Stars like the sun eventually run out of hydrogen fuel and puff-up into red giants at the end of their lives — a precursor to a suicidal shedding of gas, decimating any nearby planets, eventually leaving a tiny white dwarf remnant. But a nearby star, located around 100 light-years away, has been spotted in the brief stage before the red giant phase of its death throes — and it has a dusty disk usually exclusive to young stars.
Kappa Coronae Borealis (κ CrB) is a little more massive than our sun, weighing-in at 1.5 solar masses. It has been steadily burning through its supply of hydrogen for 2.5 billion years, but now it has entered its “retirement years” as a subgiant. κ CrB is known to have one massive planet (around two Jupiter masses) in orbit with evidence of a second world. But most interesting is the presence of a dusty ring of debris surrounding the star, and the European Herschel space observatory is the first telescope to see such a ring surrounding such an old star.
“This is the first ‘retired’ star that we have found with a debris disc and one or more planets,” said Amy Bonsor of the Institute de Planétologie et d’Astrophysique de Grenoble, and lead author of the study published in the journal Monthly Notices of the Royal Astronomical Society.
Herschel’s sensitivity to far-infrared wavelengths has allowed Bonsor’s team an incredible view of κ CrB disk (pictured top). The bright emission from the disk appears to show a region of debris from asteroid and/or comet collisions. It is thought that the solar system possessed a similar region during the sun’s early evolution, but the debris was swept away during the sun’s formative years.
“The disc has survived (κ CrB’s) entire lifetime without being destroyed. That’s very different to our own solar system, where most of the debris was cleared away in a phase called the Late Heavy Bombardment era, around 600 million years after the sun formed,” added Bonsor.
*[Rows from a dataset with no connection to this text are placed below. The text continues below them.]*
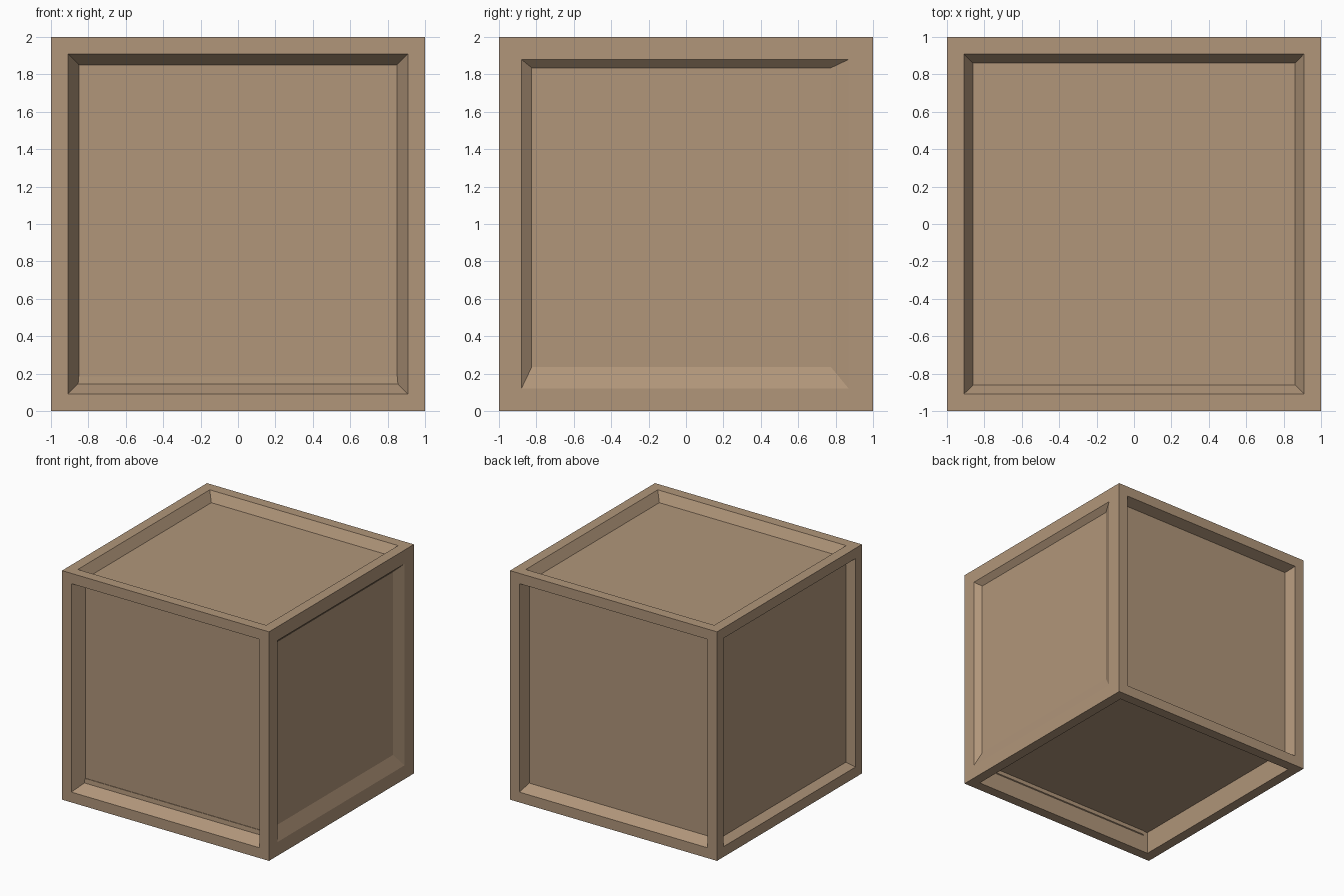
import bpy
import bmesh
from mathutils import Vector

cube = bpy.data.objects.get("Cube")
if cube:
    bpy.data.objects.remove(cube, do_unlink=True)

# Single wood colour
wood = bpy.data.materials.new("tan_wood")
wood.use_nodes = True
colour = (0.44, 0.305, 0.195, 1)
wood.diffuse_color = colour
wood.node_tree.nodes["Principled BSDF"].inputs["Base Color"].default_value = colour


def square(half):
    return ((-half, half), (-half, half))


# Per side: axis, direction, rim opening, panel extent, panel depth
SIDES = [
    (1, -1, square(0.91), square(0.85), 0.11),
    (1, 1, square(0.91), ((-0.88, 0.88), (-0.86, 0.88)), 0.095),
    (0, -1, square(0.91), square(0.87), 0.065),
    (0, 1, ((-0.88, 0.87), (-0.88, 0.88)), ((-0.825, 0.775), (-0.765, 0.835)), 0.045),
    (2, 1, square(0.91), square(0.86), 0.08),
    (2, -1, square(0.91), square(0.895), 0.185),
]


def inset_to(bm, face, axis, sign, extent, depth):
    """Inset a face and fit its corners to the given extent and depth."""
    bmesh.ops.inset_individual(bm, faces=[face], thickness=0.05)
    u, v = [a for a in range(3) if a != axis]
    for vert in face.verts:
        vert.co[u] = extent[0][vert.co[u] > 0]
        vert.co[v] = extent[1][vert.co[v] > 0]
        vert.co[axis] = sign * (1 - depth)


# Box with a sunken, sloped-edge panel on every side
bm = bmesh.new()
bmesh.ops.create_cube(bm, size=2)
for axis, sign, opening, panel, depth in SIDES:
    bm.normal_update()
    face = max(bm.faces, key=lambda f: f.calc_center_median()[axis] * sign)
    inset_to(bm, face, axis, sign, opening, 0)
    inset_to(bm, face, axis, sign, panel, depth)
bmesh.ops.translate(bm, verts=bm.verts, vec=Vector((0, 0, 1)))
bm.normal_update()

mesh = bpy.data.meshes.new("panelled_crate")
bm.to_mesh(mesh)
bm.free()
mesh.materials.append(wood)
crate = bpy.data.objects.new("panelled_crate", mesh)
bpy.context.collection.objects.link(crate)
Not only is the disk interesting in regards to κ CrB’s evolution, it may be being actively shaped by planets in orbit around the star. Using Herschel data, the astronomers think there are three possible configurations of the planetary system, one of which suggests the second exoplanet may even be a brown dwarf.
“It is a mysterious and intriguing system: is there a planet or even two planets sculpting one wide disc, or does the star have a brown dwarf companion that has split the disc in two?”
This may be the first subgiant star to be observed with a dusty disk, but it won’t be the last.
Image credit: ESA/Bonsor et al (2013)